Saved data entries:
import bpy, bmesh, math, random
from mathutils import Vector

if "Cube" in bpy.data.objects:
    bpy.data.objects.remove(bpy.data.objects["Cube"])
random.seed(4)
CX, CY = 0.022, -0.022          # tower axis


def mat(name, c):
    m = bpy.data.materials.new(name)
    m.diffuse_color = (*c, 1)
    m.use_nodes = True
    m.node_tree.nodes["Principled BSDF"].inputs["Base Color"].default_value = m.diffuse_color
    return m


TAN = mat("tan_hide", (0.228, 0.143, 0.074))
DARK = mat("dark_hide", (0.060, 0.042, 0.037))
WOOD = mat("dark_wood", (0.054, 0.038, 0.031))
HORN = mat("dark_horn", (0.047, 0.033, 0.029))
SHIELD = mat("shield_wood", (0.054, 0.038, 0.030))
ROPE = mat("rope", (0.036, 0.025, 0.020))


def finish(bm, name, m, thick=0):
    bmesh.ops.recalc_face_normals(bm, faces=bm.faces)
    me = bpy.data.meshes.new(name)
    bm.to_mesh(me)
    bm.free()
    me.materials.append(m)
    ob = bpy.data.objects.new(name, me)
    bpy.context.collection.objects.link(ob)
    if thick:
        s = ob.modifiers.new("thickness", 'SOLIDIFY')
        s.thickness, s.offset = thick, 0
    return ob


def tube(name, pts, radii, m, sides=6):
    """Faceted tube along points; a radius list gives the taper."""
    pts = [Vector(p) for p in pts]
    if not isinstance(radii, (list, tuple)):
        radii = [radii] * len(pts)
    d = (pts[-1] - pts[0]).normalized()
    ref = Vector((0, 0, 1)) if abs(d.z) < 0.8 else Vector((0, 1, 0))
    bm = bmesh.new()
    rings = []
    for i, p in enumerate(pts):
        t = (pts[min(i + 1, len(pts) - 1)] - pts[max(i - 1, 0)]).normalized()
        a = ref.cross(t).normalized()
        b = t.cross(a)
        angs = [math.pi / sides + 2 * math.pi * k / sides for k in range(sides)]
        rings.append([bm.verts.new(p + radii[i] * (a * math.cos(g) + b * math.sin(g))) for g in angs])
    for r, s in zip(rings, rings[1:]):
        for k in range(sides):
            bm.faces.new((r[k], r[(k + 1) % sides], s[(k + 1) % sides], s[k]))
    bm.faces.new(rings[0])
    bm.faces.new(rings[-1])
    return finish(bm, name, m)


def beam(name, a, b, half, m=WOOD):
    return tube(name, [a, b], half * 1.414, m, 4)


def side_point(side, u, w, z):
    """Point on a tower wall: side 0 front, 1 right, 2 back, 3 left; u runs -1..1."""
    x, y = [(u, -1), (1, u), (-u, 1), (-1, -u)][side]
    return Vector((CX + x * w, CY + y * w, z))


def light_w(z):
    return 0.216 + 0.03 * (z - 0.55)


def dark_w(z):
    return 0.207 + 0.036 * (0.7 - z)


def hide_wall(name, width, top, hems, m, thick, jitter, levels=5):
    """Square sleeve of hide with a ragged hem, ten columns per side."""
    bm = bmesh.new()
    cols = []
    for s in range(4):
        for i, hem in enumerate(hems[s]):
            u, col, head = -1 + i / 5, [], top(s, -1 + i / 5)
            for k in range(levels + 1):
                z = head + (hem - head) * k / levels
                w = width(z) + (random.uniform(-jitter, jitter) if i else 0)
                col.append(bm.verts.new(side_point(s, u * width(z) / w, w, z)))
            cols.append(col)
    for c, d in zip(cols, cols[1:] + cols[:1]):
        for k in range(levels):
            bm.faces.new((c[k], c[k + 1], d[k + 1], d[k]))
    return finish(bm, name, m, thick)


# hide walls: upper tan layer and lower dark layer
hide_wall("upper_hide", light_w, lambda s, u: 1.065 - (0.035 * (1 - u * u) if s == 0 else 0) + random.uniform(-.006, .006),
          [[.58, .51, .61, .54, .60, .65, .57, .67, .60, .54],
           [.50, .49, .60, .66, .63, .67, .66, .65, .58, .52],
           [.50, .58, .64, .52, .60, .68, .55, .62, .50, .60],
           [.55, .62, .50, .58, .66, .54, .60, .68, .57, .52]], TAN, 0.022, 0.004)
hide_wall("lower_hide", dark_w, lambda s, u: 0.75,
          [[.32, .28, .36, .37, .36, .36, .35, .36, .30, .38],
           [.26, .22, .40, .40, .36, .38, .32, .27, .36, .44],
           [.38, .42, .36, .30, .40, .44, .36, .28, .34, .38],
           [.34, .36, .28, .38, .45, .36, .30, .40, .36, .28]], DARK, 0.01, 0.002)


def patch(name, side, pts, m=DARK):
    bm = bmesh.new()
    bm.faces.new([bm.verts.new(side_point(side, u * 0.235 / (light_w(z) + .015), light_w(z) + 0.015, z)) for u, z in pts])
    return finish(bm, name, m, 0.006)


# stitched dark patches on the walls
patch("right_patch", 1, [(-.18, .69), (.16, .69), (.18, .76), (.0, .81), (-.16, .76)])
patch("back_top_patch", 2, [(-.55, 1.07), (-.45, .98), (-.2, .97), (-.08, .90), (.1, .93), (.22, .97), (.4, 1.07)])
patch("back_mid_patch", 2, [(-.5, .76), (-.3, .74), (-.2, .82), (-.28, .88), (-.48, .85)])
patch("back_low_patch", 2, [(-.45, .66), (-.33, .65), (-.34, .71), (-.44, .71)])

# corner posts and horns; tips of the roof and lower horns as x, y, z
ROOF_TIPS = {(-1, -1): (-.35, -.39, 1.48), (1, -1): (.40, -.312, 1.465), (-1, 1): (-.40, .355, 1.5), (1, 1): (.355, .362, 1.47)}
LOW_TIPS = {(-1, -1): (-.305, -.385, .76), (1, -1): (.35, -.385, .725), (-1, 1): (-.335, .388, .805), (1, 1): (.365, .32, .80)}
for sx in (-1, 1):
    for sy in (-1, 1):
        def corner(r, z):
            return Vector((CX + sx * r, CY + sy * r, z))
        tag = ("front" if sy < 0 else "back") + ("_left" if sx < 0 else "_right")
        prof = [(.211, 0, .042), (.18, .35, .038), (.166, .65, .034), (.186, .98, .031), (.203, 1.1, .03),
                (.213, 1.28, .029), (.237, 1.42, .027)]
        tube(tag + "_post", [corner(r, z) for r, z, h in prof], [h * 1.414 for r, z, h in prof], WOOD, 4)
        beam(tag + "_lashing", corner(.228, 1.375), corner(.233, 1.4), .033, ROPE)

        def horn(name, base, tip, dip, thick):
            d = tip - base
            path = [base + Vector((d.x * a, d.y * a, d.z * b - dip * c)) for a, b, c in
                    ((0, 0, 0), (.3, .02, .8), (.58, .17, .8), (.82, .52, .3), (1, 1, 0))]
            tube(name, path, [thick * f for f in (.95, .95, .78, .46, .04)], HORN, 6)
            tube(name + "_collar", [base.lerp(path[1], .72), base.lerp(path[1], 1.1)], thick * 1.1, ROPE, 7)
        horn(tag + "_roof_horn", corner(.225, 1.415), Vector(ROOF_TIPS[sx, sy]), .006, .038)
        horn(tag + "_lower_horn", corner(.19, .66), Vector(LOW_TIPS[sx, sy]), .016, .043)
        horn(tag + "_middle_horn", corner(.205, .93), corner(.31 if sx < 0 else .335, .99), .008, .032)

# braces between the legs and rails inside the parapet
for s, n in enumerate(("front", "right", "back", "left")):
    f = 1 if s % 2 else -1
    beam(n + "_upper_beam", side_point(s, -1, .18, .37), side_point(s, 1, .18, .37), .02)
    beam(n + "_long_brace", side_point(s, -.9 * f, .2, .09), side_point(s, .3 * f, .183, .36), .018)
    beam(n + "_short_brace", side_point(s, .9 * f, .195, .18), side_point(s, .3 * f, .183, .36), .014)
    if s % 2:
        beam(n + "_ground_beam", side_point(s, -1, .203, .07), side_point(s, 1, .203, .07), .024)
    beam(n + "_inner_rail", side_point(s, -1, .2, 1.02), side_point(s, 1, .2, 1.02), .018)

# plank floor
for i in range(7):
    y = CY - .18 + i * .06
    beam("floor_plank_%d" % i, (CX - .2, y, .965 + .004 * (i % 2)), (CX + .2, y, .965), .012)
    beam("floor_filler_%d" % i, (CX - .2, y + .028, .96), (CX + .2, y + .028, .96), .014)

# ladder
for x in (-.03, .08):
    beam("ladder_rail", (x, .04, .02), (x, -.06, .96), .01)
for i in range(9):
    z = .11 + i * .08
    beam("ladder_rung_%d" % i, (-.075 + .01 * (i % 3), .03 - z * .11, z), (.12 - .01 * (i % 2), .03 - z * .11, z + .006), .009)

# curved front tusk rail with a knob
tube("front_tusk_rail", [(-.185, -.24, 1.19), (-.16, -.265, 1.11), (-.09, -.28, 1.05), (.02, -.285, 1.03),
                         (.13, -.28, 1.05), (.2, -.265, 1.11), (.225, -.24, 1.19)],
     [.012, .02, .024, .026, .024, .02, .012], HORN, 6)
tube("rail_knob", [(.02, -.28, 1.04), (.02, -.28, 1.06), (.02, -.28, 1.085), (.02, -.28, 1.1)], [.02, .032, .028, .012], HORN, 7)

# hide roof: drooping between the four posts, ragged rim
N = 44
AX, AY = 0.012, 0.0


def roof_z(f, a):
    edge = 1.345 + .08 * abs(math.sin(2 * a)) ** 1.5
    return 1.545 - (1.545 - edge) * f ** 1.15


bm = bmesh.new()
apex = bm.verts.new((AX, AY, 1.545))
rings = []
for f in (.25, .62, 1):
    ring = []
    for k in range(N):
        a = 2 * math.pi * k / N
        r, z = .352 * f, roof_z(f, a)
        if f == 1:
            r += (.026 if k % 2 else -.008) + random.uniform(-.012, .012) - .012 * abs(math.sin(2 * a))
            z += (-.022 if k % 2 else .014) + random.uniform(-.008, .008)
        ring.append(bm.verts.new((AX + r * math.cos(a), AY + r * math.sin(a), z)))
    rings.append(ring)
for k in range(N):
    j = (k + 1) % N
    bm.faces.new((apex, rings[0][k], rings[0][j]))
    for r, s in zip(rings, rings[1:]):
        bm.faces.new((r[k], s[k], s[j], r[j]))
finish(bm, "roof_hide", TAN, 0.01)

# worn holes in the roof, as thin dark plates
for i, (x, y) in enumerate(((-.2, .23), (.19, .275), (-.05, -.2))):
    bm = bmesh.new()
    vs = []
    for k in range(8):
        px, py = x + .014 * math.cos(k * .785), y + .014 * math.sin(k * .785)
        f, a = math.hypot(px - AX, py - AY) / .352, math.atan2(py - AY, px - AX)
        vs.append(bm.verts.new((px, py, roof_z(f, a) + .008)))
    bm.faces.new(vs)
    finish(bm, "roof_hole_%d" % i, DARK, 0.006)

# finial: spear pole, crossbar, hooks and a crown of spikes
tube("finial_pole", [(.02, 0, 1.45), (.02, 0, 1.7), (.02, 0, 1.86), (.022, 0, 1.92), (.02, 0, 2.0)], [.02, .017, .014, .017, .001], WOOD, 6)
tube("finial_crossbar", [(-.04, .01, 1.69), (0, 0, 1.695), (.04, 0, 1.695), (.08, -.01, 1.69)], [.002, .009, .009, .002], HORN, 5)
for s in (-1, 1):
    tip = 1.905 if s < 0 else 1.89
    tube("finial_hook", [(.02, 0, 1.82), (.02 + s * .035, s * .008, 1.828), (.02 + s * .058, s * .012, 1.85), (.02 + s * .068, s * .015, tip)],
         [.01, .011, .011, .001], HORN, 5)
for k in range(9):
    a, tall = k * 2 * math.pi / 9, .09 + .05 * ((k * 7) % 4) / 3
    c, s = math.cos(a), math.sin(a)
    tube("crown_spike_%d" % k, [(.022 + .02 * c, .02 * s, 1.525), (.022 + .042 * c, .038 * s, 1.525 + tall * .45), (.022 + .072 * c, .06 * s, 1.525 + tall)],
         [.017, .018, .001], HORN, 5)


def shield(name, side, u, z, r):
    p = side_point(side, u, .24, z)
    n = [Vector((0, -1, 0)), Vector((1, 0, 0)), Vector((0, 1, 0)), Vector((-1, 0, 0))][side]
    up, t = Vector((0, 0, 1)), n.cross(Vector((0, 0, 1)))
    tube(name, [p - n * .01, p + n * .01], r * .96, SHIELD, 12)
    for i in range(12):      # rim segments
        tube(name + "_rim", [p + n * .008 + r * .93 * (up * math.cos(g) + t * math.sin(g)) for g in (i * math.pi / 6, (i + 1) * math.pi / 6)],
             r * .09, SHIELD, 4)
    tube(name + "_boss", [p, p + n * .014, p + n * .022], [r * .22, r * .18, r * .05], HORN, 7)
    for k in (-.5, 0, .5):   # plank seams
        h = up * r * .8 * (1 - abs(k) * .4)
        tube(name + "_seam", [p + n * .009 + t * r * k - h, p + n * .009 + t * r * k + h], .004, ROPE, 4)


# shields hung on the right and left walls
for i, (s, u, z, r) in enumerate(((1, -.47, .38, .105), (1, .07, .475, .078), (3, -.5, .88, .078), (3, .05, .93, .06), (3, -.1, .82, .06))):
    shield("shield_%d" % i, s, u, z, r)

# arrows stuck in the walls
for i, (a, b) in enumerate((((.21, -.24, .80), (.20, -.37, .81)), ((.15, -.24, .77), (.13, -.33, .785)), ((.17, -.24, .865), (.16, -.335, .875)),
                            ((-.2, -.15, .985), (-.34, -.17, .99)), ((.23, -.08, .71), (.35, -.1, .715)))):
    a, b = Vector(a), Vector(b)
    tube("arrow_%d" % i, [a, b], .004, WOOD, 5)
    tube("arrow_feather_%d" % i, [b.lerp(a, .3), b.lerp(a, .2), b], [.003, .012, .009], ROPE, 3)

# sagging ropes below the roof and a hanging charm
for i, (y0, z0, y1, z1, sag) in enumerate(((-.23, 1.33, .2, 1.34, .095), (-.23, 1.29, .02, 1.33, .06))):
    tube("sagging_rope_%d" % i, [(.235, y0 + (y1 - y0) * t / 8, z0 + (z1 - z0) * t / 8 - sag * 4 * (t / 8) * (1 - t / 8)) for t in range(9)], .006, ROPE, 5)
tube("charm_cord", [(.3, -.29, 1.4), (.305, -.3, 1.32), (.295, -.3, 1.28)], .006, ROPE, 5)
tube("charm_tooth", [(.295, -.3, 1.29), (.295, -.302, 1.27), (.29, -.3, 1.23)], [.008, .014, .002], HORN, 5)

Activity => Repeat every line of the data word for word until you have repeated the line that contains "m = bpy.data.materials.new(name)", which is the last one to include.

Your response =>
import bpy, bmesh, math, random
from mathutils import Vector

if "Cube" in bpy.data.objects:
    bpy.data.objects.remove(bpy.data.objects["Cube"])
random.seed(4)
CX, CY = 0.022, -0.022          # tower axis


def mat(name, c):
    m = bpy.data.materials.new(name)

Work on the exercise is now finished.